“DLBCL is one of the more common forms of lymphoma and is highly aggressive,” says Dr. Sarit Assouline, the hematologist-oncologist who initiated, designed and coordinated the study. “After relapse, there are no effective standards of treatment, and life expectancy averages six months.”
As many as 40 per cent of patients with DLBCL cannot be cured with standard chemo-immunotherapy or combinations of existing treatments and stem cell transplantation. Consequently, novel approaches that delve deeper into the molecular structure of their disease are needed.
Since most DLBCL tumours contain mutations in histone-modifying enzymes (HME), drugs that are known as histone deacetylase inhibitors—which target HME—suggested a potential pathway to significantly improved outcomes for relapsed patients.
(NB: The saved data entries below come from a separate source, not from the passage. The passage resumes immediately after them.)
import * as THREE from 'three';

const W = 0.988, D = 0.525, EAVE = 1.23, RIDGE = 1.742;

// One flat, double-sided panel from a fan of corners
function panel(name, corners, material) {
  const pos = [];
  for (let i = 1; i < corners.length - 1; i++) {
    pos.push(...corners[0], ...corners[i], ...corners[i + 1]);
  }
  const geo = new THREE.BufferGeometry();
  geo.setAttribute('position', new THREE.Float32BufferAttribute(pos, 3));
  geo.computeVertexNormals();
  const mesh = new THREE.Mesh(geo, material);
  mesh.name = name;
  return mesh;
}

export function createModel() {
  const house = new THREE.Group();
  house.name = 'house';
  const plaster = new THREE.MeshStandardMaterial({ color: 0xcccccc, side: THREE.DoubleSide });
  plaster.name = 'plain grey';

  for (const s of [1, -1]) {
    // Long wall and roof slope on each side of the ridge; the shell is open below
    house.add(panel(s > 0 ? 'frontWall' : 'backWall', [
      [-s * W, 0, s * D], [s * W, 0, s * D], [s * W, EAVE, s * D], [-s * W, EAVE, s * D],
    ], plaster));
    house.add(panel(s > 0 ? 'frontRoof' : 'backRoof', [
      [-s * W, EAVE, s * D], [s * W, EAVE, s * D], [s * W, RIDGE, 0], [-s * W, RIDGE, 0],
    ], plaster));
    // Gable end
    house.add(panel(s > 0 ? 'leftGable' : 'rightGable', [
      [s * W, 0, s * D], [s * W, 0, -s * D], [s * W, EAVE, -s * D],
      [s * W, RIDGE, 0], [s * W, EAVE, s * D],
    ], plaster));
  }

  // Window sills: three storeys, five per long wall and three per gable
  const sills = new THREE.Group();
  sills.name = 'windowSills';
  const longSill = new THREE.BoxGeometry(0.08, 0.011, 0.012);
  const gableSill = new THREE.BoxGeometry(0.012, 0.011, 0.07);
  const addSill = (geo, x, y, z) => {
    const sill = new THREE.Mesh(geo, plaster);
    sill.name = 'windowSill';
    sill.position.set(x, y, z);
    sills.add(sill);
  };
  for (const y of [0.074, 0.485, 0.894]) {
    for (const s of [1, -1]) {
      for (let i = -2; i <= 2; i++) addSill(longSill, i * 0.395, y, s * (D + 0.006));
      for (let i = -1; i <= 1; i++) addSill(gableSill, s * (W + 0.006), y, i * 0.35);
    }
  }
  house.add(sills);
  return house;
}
The trial included 42 patients at four Canadian sites, including the Segal Cancer Centre, between December 2010 and December 2013.
Patients enrolled in this trial were given panobinostat orally in 30-milligram doses three times per week. They experienced extended remission, which averaged 14.5 months and, in exceptional cases, lasted longer than three years.
Sophisticated genomic analyses of the mutations that presented in each patient’s tumour revealed which patients were most likely to respond, as well as distinguishing those who would not.
Overall, 28 per cent of the patients in the trial experienced a positive response to the treatment. A mutation in the gene MEF2B was also found to be significantly associated with this effect. (Approximately 11 per cent of patients with DLBCL have this mutation).
Moreover, the patients who responded remained in remission after ending the therapy. At the same time, increased levels of circulating tumour DNA (ctDNA), which were observed in plasma samples, were strongly associated with a failure to respond.
“Our challenge is to identify new biomarkers and target specific mutations in order to improve the prognosis,” Dr. Assouline explains. “While many clinical trials simply report how patients respond to a therapy, we devised this study to reveal the mechanisms on which the therapy works, in order to understand which patients would benefit.”
“This trial has generated considerable data regarding methodology for processing samples from a clinical study, the genetic mutations associated with DLBCL and how they evolve over time, on ctDNA, and mechanisms of resistance to histone deacetylase inhibitors,” says Dr. Assouline.
“Our success is attributable to the tremendous synergy between clinical and research facilities at the JGH and Segal Cancer Centre. Having all of the facilities and access to collaborators with different expertise, including the Dubrovsky Molecular Pathology Centre at the JGH, is what enables us to make the most of clinical and translational opportunities.”